Banks lived in Nigeria until he was 13, when his family moved to Birmingham, England. There, he was introduced to music --  he quickly became a voracious listener, and his ever-widening palette eventually resulted in him making music on his own. Banks’ first EP, “The Monologue,” came out early in 2013, and it caused such a stir that Banks became the first unsigned artist to appear in Radio 1’s Live Lounge, with his mashing up of Rihanna’s “Stay” and Kendrick Lamar’s “Don’t Kill My Vibe” providing an early signpost of his wide-ranging style. He toured with Emeli Sande, Sam Smith, and Alicia Keys around the U.K., and he collaborated with fellow Londoners like the MC Avelino and the house-garage act All About She. Stateside sets at the Fader Fort during South by Southwest Festival and the Austin City Limits Festival, as well as his 2018 Coachella debut, added to his buzz.

“Village,” his first full-length album, continues Banks’ journey, with music traveling through genres, borrowing from soul and gospel and hip-hop while being wholly of its own. "I think the joy of having two homes is when I'm making music—or making anything—I have a larger pool to choose from," he says. "It allows me to be so much more fluid in how I make music, because I don't really like to identify with genres. My album has an Afrobeats song; I don't have to explain that to you, because I'm African. I have like a reggae song; I don't have to explain that, because British youth culture is Caribbean. I have the blessing of all these landscapes, and I'm fortunate to have them present in my life and use all those experiences to tell stories."

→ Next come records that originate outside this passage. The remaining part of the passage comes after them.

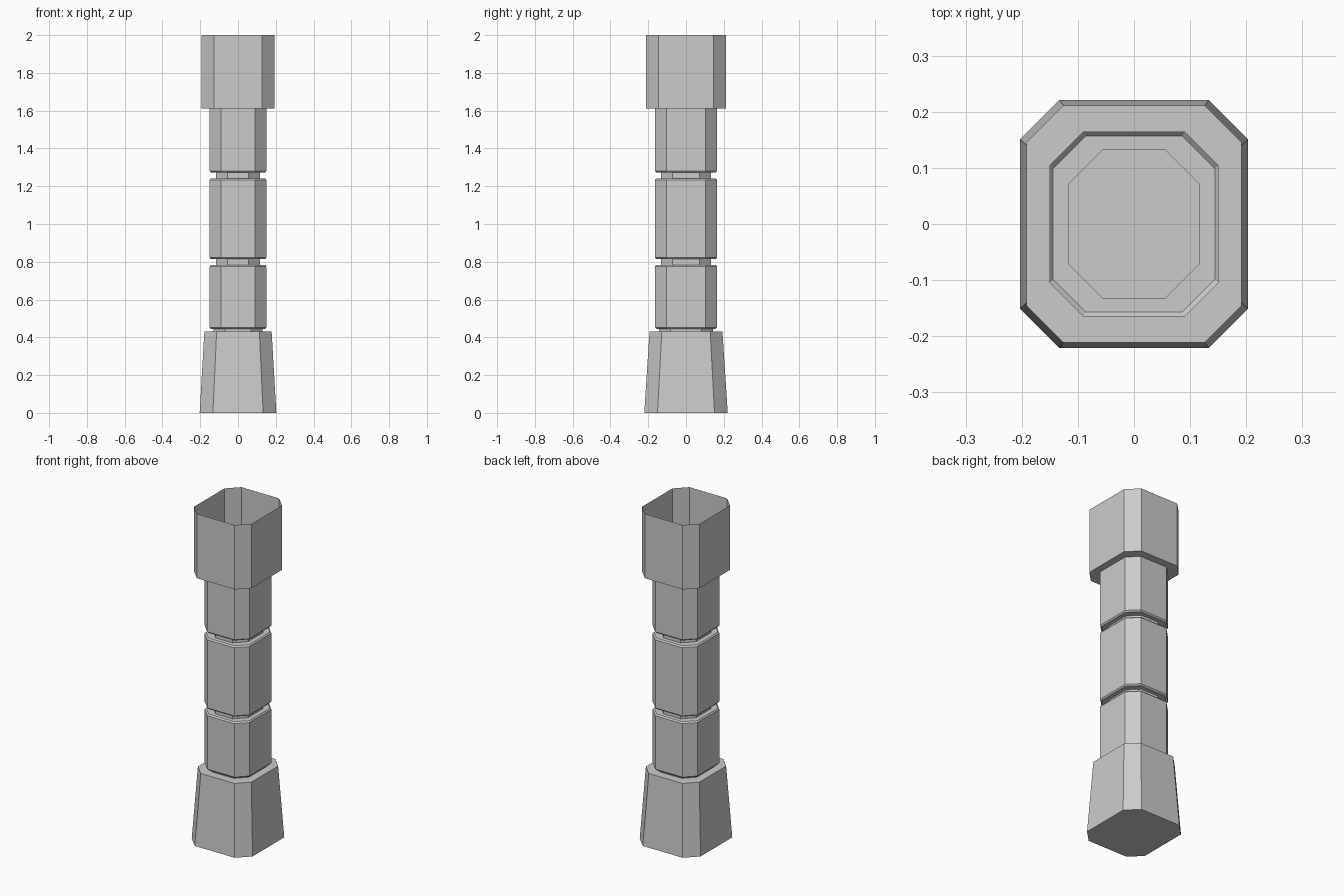
import bpy, bmesh

if "Cube" in bpy.data.objects:
    bpy.data.objects.remove(bpy.data.objects["Cube"])


def ring(bm, z, hx, hy, c):
    """Chamfered rectangle (eight corners) at height z."""
    pts = [(hx, -hy + c), (hx, hy - c), (hx - c, hy), (-hx + c, hy),
           (-hx, hy - c), (-hx, -hy + c), (-hx + c, -hy), (hx - c, -hy)]
    return [bm.verts.new((x, y, z)) for x, y in pts]


def stack(name, levels, cap_bottom=False):
    """Open shell through a list of (z, half x, half y, chamfer) sections."""
    bm = bmesh.new()
    rings = [ring(bm, *lv) for lv in levels]
    for a, b in zip(rings, rings[1:]):
        for i in range(8):
            j = (i + 1) % 8
            bm.faces.new((a[i], a[j], b[j], b[i]))
    if cap_bottom:
        bm.faces.new(rings[0][::-1])
    me = bpy.data.meshes.new(name)
    bm.to_mesh(me)
    bm.free()
    ob = bpy.data.objects.new(name, me)
    bpy.context.collection.objects.link(ob)
    return ob


SHAFT = (0.15, 0.164, 0.06)
BEVEL = (0.144, 0.157, 0.058)
GROOVE = (0.117, 0.132, 0.061)
NECK = (0.13, 0.143, 0.06)
E = 0.008  # bevel height

# Tapered base with its top ledge
stack("base", [(0, 0.203, 0.221, 0.07), (0.432, 0.178, 0.193, 0.065),
               (0.432, *NECK)], cap_bottom=True)

# Shaft: three bevelled drums separated by recessed grooves
levels = [(0.432, *NECK)]
drums = [(0.453, 0.783, NECK, GROOVE), (0.822, 1.241, GROOVE, GROOVE),
         (1.281, 1.612, GROOVE, None)]
for z0, z1, below, above in drums:
    levels += [(z0 - E, *below), (z0 - E, *BEVEL), (z0, *SHAFT)]
    if above:
        levels += [(z1 - E, *SHAFT), (z1, *BEVEL), (z1, *above)]
    else:
        levels += [(z1, *SHAFT)]
stack("shaft", levels)

# Hollow open-topped capital with its underside ledge
stack("capital", [(1.612, *SHAFT), (1.612, 0.192, 0.211, 0.066),
                  (2.0, 0.192, 0.211, 0.066)])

Those stories shine on YouTube, where clips like the aforementioned ”Be Good to Me" and the stark drained-swimming-pool performance of "Unknown (To You)" took off. "I use lots of imagery when I'm writing … It's very visual and cinematic," he says. "I think great songs trigger memories; they should play a film in the back of your head of a memory that you had, or wish you had. Music should be seen, and not heard. I feel like music and film, music and pictures are very synonymous to each other."

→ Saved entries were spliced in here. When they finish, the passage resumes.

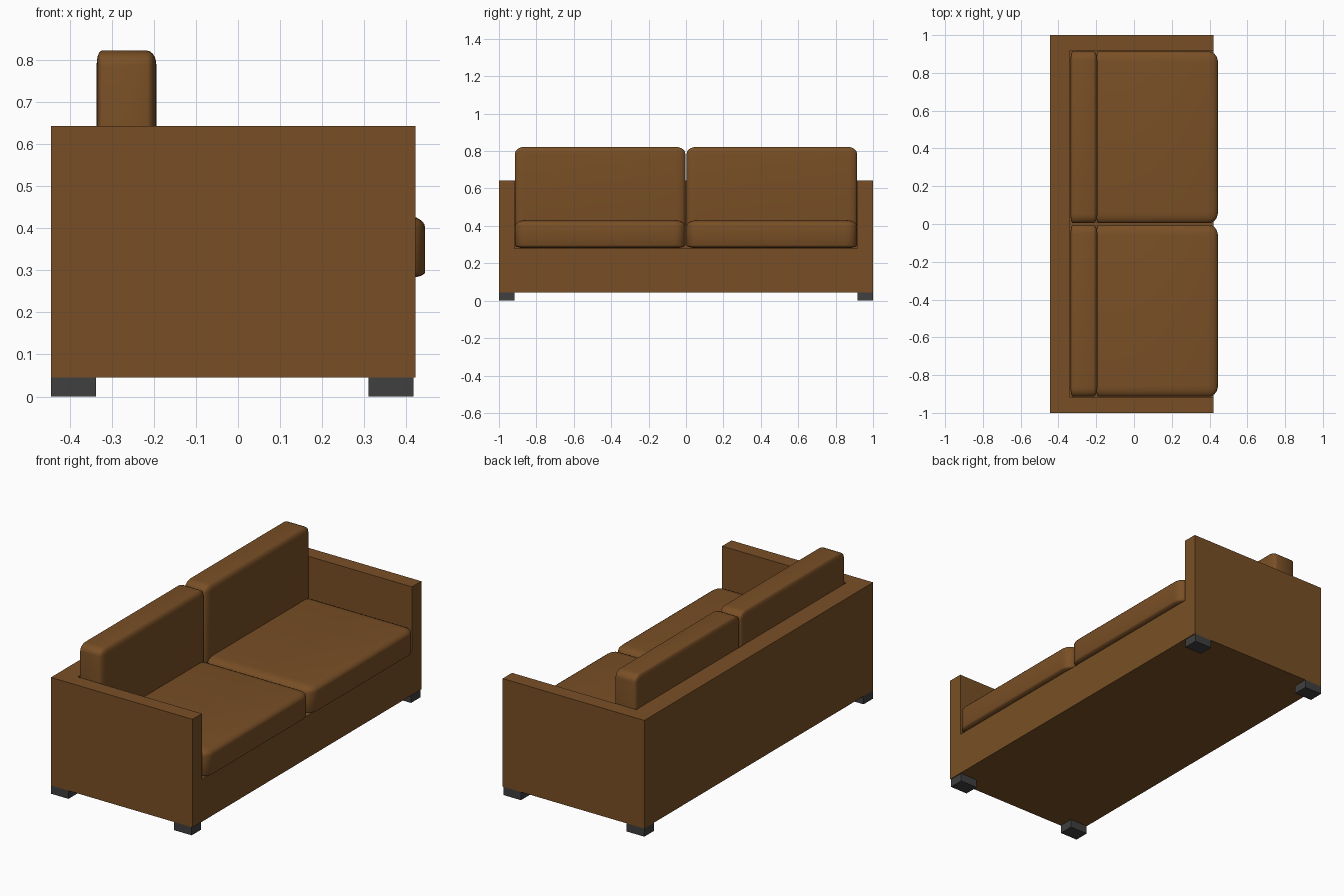
import bpy, bmesh
from mathutils import Vector

if "Cube" in bpy.data.objects:
    bpy.data.objects.remove(bpy.data.objects["Cube"])


def material(name, rgb):
    m = bpy.data.materials.new(name)
    m.diffuse_color = (*rgb, 1)
    m.use_nodes = True
    m.node_tree.nodes["Principled BSDF"].inputs["Base Color"].default_value = m.diffuse_color
    return m


brown = material("brown leather", (0.19, 0.078, 0.019))
dark = material("dark grey", (0.05, 0.05, 0.05))


def finish(bm, name, mat):
    me = bpy.data.meshes.new(name)
    bm.to_mesh(me)
    bm.free()
    me.materials.append(mat)
    ob = bpy.data.objects.new(name, me)
    bpy.context.collection.objects.link(ob)
    return ob


def box(name, lo, hi, mat):
    bm = bmesh.new()
    bmesh.ops.create_cube(bm, size=1)
    for v in bm.verts:
        v.co = Vector(l + (c + 0.5) * (h - l) for c, l, h in zip(v.co, lo, hi))
    return finish(bm, name, mat)


def cushion(name, lo, hi, r_lo, r_hi):
    """Rounded box with its own rounding depth on each of the six sides."""
    bm = bmesh.new()
    bmesh.ops.create_cube(bm, size=2)
    bmesh.ops.bevel(bm, geom=bm.edges[:], offset=0.5, segments=5,
                    profile=0.5, affect='EDGES')
    for v in bm.verts:
        for i in range(3):
            c = v.co[i]
            if c < 0:
                v.co[i] = lo[i] + (c + 1) / 0.5 * r_lo[i]
            else:
                v.co[i] = hi[i] - (1 - c) / 0.5 * r_hi[i]
    ob = finish(bm, name, brown)
    bpy.ops.object.select_all(action='DESELECT')
    ob.select_set(True)
    bpy.context.view_layer.objects.active = ob
    bpy.ops.object.shade_smooth_by_angle(angle=0.7)


# Frame: one block with the seat well cut out between arms and back
frame = box("frame", (-0.445, -1, 0.045), (0.422, 1, 0.643), brown)
well = box("well_cutter", (-0.338, -0.918, 0.28), (0.6, 0.918, 0.9), brown)
well.hide_render = True
cut = frame.modifiers.new("seat well", 'BOOLEAN')
cut.operation = 'DIFFERENCE'
cut.solver = 'EXACT'
cut.object = well
bpy.context.view_layer.objects.active = frame
bpy.ops.object.modifier_apply(modifier=cut.name)
bpy.data.objects.remove(well)

# Seat and back cushions, one pair per side
for side, y0, y1 in (("left", -0.914, -0.004), ("right", 0.004, 0.914)):
    cushion("seat_cushion_" + side, (-0.2, y0, 0.281), (0.445, y1, 0.431),
            (0.01, 0.06, 0.015), (0.05, 0.06, 0.03))
    cushion("back_cushion_" + side, (-0.336, y0, 0.281), (-0.194, y1, 0.822),
            (0.012, 0.05, 0.02), (0.022, 0.05, 0.035))

# Feet under the four corners
for end, x0, x1 in (("back", -0.445, -0.337), ("front", 0.31, 0.417)):
    for side, y0, y1 in (("left", -1, -0.917), ("right", 0.917, 1)):
        box("foot_%s_%s" % (end, side), (x0, y0, 0), (x1, y1, 0.045), dark)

“Slow Up,” the most recent single from “Village,” is a salute to finding wisdom from every interaction, whether it’s riding ocean waves or talking to a soldier. "That song celebrates life, and second chances, and highs and lows,” he says. “Understand that everything will come—everything. Good, bad, in-between.” The video—another showcase of Banks’ arresting visual style—depicts everyday people in situations as varied as crashing surf and an intimate kitchen. “I wanted to do a video that documented real people doing real-life stuff: Hugs, kisses, just holding hands. I really wanted to celebrate how magic we are."

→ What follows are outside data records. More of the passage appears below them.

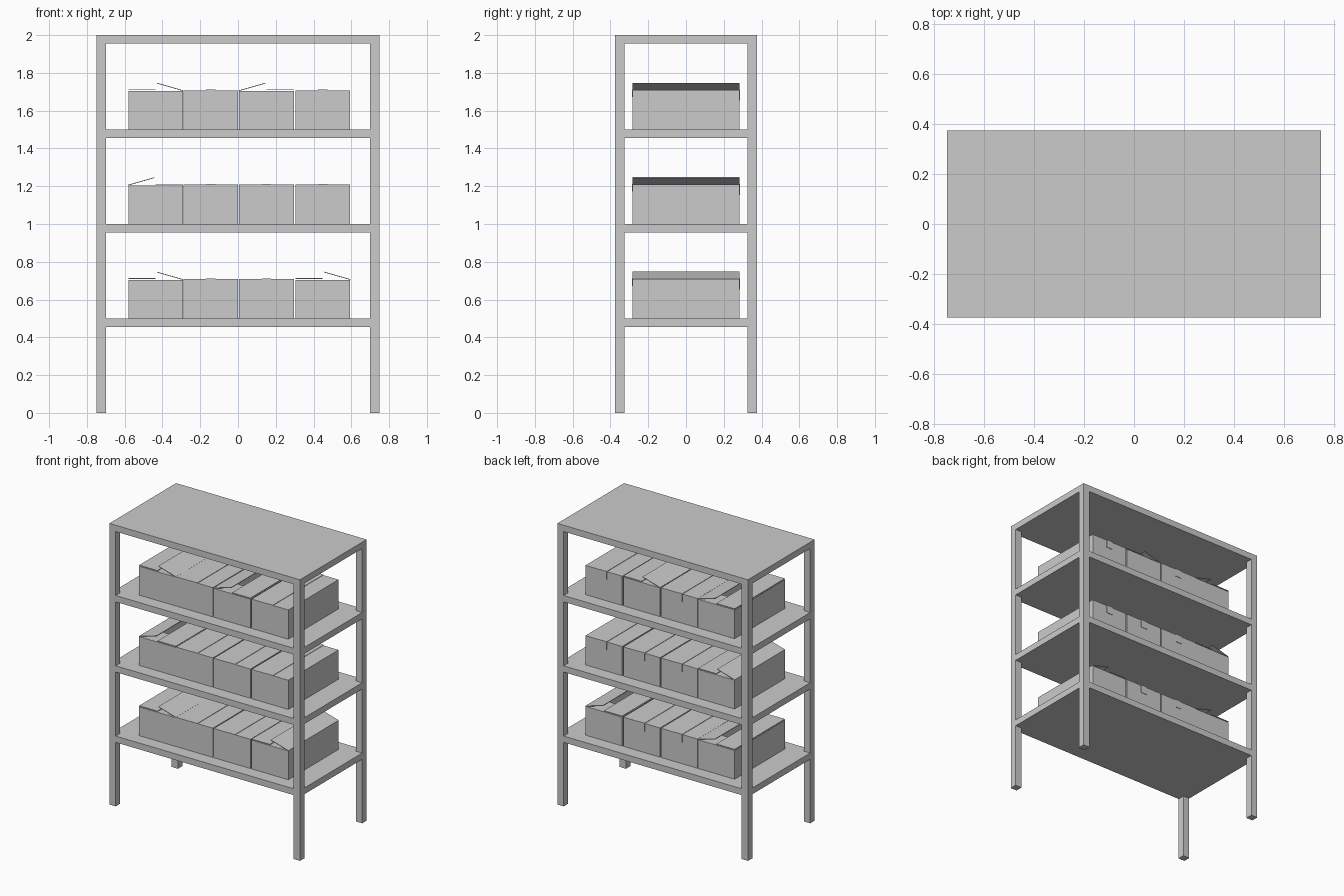
import bpy, bmesh
from math import radians
from mathutils import Matrix, Vector

if "Cube" in bpy.data.objects:
    bpy.data.objects.remove(bpy.data.objects["Cube"])

W, D, H, T = 0.289, 0.565, 0.204, 0.004   # carton width, depth, wall height, card thickness


def finish(name, bm):
    mesh = bpy.data.meshes.new(name)
    bm.to_mesh(mesh)
    bm.free()
    ob = bpy.data.objects.new(name, mesh)
    bpy.context.collection.objects.link(ob)
    return ob


def block(bm, x, y, z, pose=Matrix()):
    """Axis-aligned block from (min, max) ranges, then placed by a pose matrix."""
    size = Vector((x[1] - x[0], y[1] - y[0], z[1] - z[0]))
    mid = Vector((x[0] + x[1], y[0] + y[1], z[0] + z[1])) / 2
    bmesh.ops.create_cube(bm, size=1,
                          matrix=pose @ Matrix.Translation(mid) @ Matrix.Diagonal(size).to_4x4())


# Rack: cells of a coarse lattice, keeping only the outer skin of boards and posts
def make_rack():
    xs = (-0.75, -0.70, 0.70, 0.75)
    ys = (-0.375, -0.325, 0.325, 0.375)
    zs = (0, 0.455, 0.5, 0.955, 1.0, 1.455, 1.5, 1.955, 2.0)

    def filled(c):
        i, j, k = c
        if not (0 <= i < 3 and 0 <= j < 3 and 0 <= k < 8):
            return False
        return k % 2 == 1 or (i != 1 and j != 1)

    bm = bmesh.new()
    for c in [(i, j, k) for i in range(3) for j in range(3) for k in range(8)]:
        if not filled(c):
            continue
        for axis in range(3):
            for side in (0, 1):
                n = list(c)
                n[axis] += 2 * side - 1
                if filled(n):
                    continue
                u, v = (axis + 1) % 3, (axis + 2) % 3
                ring = [(0, 0), (1, 0), (1, 1), (0, 1)]
                if not side:
                    ring.reverse()
                verts = []
                for a, b in ring:
                    p = list(c)
                    p[axis] += side
                    p[u] += a
                    p[v] += b
                    verts.append(bm.verts.new((xs[p[0]], ys[p[1]], zs[p[2]])))
                bm.faces.new(verts)
    bmesh.ops.remove_doubles(bm, verts=bm.verts, dist=1e-5)
    bmesh.ops.dissolve_limit(bm, angle_limit=0.01, verts=bm.verts, edges=bm.edges)
    finish("shelf_rack", bm)


# Carton: hollow body, two inner flaps, two outer flaps, tape when closed
def make_carton(name, loc, raised):
    """raised: 0 closed, -1 left flap lifted, 1 right flap lifted."""
    bm = bmesh.new()
    block(bm, (-W / 2, W / 2), (-D / 2, D / 2), (0, H))
    bm.faces.ensure_lookup_table()
    top = max(bm.faces, key=lambda f: f.calc_center_median().z)
    bmesh.ops.delete(bm, geom=[top], context='FACES_ONLY')
    body = finish(name + "_body", bm)
    mod = body.modifiers.new("card", 'SOLIDIFY')
    mod.thickness, mod.offset = T, -1
    body.location = loc

    bm = bmesh.new()
    # inner front and back flaps, tucked between the walls
    for s in (-1, 1):
        y = sorted((s * (D / 2 - T), s * (D / 2 - W / 2)))
        block(bm, (-W / 2 + T, W / 2 - T), y, (H - T, H))
    # outer side flaps, hinged on the long edges
    for s in (-1, 1):
        lift = 0.005 if raised == -s else 0
        angle = radians(16) * s if raised == s else 0
        pose = Matrix.Translation((s * W / 2, 0, H + lift)) @ Matrix.Rotation(angle, 4, 'Y')
        x = sorted((0, -s * (W / 2 - 0.0005)))
        block(bm, x, (-D / 2, D / 2), (0, T), pose)
    finish(name + "_flaps", bm).location = loc

    if not raised:
        bm = bmesh.new()
        w, t, z = 0.025, 0.003, H + T
        block(bm, (-w, w), (-D / 2 - t, D / 2 + t), (z, z + t))
        block(bm, (-w, w), (-D / 2 - t, -D / 2), (z - 0.035, z))
        block(bm, (-w, w), (D / 2, D / 2 + t), (z - 0.055, z))
        finish(name + "_tape", bm).location = loc


make_rack()
layout = {0.5: (1, 0, 0, 1), 1.0: (-1, 0, 0, 0), 1.5: (1, 0, -1, 0)}
centres = (-0.436, -0.145, 0.151, 0.449)
for level, (z, states) in enumerate(layout.items(), 1):
    for n, (x, raised) in enumerate(zip(centres, states), 1):
        make_carton(f"carton_{level}_{n}", (x, 0, z), raised)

Banks' rise is only beginning. He kicked off the European leg of his world tour in November, and in January starts a three-month stateside stint. Appropriately, his designs for his music career are globally minded. "My plan is to make music that keeps people company," he says. "We take music everywhere—on a train, on a bus, on a drive to work. It's always accompanying everyone. I just want to do my part.